Why did Americans find that they had gotten the opposite of a two percent raise – or about $45 less every two weeks on average, according to Congress’ Joint Economic Committee?

Two years ago, Obama did a tax deal with the Republican Congress to extend the Bush tax cuts. That 2011 law included a boost to everyone’s paycheck. Instead of paying 6.2 percent of their pay to Social Security, Americans would pay 4.2 percent, keeping $1,035 more a year.

The payroll-tax cut wasn’t a great idea in the first place. There was never any evidence that Americans really even noticed the modest boost to their income.

Yes, Americans had sharply cut back spending in 2008 and early 2009. But they slowly started spending again in 2010, before the payroll-tax cut. They didn’t really start spending on things like restaurant meals and apparel – largely unnecessary items – until shortly after last year’s election, well after the tax cut took effect.

The reason for the eventual pickup? Enough people finally had shed enough of their debt, whether through defaulting on their mortgages or slowly slogging through monthly credit-card balances, to feel comfortable splurging on something again. The fact that more people are working helps, too.

But if the payroll tax wasn’t necessary, it’s a far worse idea to take it away. It’s not just the pure economics of it. Economics, of course, would already tell you that if the payroll tax did help the economy, even a little, it’s going to hurt the economy to take it away.

That’s what happened in Britain, when the supposedly conservative David Cameron government hiked the value-added tax on goods and services by 14.3 percent, to 20 percent from 17.5 percent. People markedly cut back their spending because they had less money to spend.

But the psychology of the payroll-tax move matters more than the economics. Enacting the tax cut and taking it away doesn’t have the same result as never doing anything at all.

Think of it this way: If you give your friend a gift, she’ll be pleased; if you say in a month that you’ve decided you want it back, she’ll be less pleased than if you never gave it to her in the first place.

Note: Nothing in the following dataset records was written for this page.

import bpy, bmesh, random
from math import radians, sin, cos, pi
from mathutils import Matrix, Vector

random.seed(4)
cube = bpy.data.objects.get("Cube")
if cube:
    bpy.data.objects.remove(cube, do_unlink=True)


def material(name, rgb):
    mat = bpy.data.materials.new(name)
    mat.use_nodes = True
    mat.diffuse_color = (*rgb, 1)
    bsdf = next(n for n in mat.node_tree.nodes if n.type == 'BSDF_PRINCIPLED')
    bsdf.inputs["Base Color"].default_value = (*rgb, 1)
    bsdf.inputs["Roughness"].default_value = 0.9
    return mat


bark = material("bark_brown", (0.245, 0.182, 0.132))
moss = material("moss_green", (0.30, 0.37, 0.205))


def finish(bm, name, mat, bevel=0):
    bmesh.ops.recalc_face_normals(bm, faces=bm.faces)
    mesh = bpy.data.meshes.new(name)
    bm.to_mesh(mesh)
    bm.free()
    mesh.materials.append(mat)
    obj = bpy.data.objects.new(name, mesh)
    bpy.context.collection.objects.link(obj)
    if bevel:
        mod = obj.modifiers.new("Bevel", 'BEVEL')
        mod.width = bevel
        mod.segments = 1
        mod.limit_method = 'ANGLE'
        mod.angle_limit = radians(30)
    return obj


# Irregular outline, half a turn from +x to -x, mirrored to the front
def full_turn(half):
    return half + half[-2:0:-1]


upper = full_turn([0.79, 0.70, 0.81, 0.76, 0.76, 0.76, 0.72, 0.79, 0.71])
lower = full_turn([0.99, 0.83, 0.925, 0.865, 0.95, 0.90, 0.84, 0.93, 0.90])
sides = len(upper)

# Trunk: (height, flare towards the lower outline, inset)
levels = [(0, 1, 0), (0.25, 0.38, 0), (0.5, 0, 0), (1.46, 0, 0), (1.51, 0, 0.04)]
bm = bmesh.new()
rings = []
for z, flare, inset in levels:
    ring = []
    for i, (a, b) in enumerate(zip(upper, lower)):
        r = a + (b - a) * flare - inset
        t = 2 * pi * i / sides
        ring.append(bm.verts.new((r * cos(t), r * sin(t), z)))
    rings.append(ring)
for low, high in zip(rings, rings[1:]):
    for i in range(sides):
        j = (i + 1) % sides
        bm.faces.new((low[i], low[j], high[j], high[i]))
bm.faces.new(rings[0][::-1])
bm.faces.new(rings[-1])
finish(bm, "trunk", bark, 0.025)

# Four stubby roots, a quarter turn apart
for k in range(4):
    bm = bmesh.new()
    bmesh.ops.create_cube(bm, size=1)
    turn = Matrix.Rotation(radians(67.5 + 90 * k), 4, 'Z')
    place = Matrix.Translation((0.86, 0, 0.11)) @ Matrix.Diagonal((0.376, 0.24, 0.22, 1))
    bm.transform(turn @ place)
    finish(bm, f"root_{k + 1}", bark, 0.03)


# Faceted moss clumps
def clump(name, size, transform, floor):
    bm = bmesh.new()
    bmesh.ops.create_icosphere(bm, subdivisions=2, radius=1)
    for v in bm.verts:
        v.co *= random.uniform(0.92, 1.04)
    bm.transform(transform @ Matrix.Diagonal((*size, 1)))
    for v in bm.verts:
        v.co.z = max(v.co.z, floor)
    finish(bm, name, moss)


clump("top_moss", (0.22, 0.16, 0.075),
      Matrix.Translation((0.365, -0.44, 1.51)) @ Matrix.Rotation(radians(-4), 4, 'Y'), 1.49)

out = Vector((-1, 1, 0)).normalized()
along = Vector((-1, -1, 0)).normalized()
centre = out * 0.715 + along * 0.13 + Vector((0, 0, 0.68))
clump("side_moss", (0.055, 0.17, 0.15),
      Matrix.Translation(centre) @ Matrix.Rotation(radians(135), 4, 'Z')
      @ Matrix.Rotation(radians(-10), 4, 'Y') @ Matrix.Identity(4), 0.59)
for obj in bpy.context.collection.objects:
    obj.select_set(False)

This thinking is just as important to the economy. Americans have been through nearly seven years of hell, starting in the spring of 2006. (They figured out that the housing bubble burst a year before Wall Street did, and two years before Congress did).

They’ve lost their job or worried about it. They’ve seen Wall Street get bailed out. They’ve watched supposed political leaders cry wolf about a government-funding crisis now for years. They’ve delayed buying homes, going to school, having kids.

And now that things have sort of, kind of, maybe started to look up, what does the government do? It slaps them with a massive tax hike. To rub salt in the wound, Democrats and Republicans both seem completely oblivious to the fact that that’s what they’ve done. They’re going around congratulating each other for cutting taxes.

Don’t be surprised if Americans have decided they’ve had about enough of this – and go on a spending strike. They know full well that the government likes them to spend money, but maybe they won’t feel like doing their patriotic duty for a while.  

Nicole Gelinas is a contributing editor to the Manhattan Institute’s City Journal. @nicolegelinas on Twitter.